• Listed records:
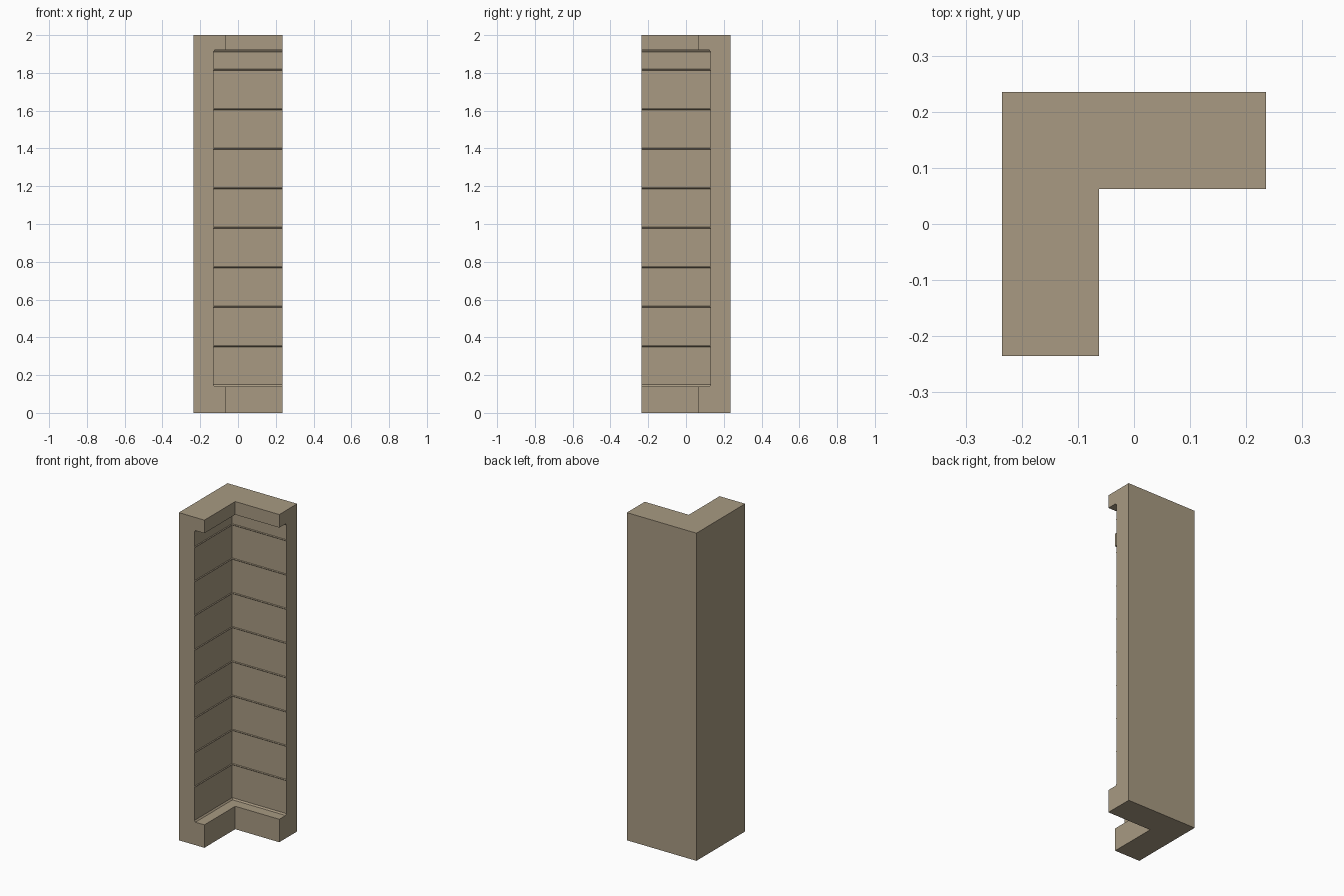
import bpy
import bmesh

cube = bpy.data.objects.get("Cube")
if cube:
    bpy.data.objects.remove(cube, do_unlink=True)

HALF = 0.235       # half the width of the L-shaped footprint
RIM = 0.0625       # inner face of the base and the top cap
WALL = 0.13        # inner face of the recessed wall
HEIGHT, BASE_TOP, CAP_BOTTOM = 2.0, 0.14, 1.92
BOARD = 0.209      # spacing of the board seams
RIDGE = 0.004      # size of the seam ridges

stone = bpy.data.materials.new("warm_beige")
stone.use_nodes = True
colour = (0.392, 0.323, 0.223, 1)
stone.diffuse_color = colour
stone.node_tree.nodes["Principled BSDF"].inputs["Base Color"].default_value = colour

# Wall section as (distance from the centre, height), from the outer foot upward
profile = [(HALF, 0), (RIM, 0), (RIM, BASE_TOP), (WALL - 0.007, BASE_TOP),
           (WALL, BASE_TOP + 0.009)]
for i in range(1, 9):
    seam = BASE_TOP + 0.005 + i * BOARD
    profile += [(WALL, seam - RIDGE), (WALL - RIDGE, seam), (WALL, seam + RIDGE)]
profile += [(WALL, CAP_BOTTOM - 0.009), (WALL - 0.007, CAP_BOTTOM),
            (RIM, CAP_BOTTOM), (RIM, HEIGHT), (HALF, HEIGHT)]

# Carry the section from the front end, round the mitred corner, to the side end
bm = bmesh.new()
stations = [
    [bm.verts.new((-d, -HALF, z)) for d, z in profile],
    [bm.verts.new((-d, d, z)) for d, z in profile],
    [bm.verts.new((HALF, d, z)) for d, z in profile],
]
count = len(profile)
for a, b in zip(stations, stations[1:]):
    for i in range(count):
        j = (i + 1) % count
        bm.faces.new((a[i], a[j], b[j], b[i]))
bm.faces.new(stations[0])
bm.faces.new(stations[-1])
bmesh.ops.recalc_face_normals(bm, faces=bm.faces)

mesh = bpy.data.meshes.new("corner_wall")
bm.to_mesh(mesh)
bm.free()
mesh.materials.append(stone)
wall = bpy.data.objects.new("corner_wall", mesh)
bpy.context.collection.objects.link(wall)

• Task to carry out:
Write only the number of lines in the listing that hold the word "BOARD".

• Result of the task:
2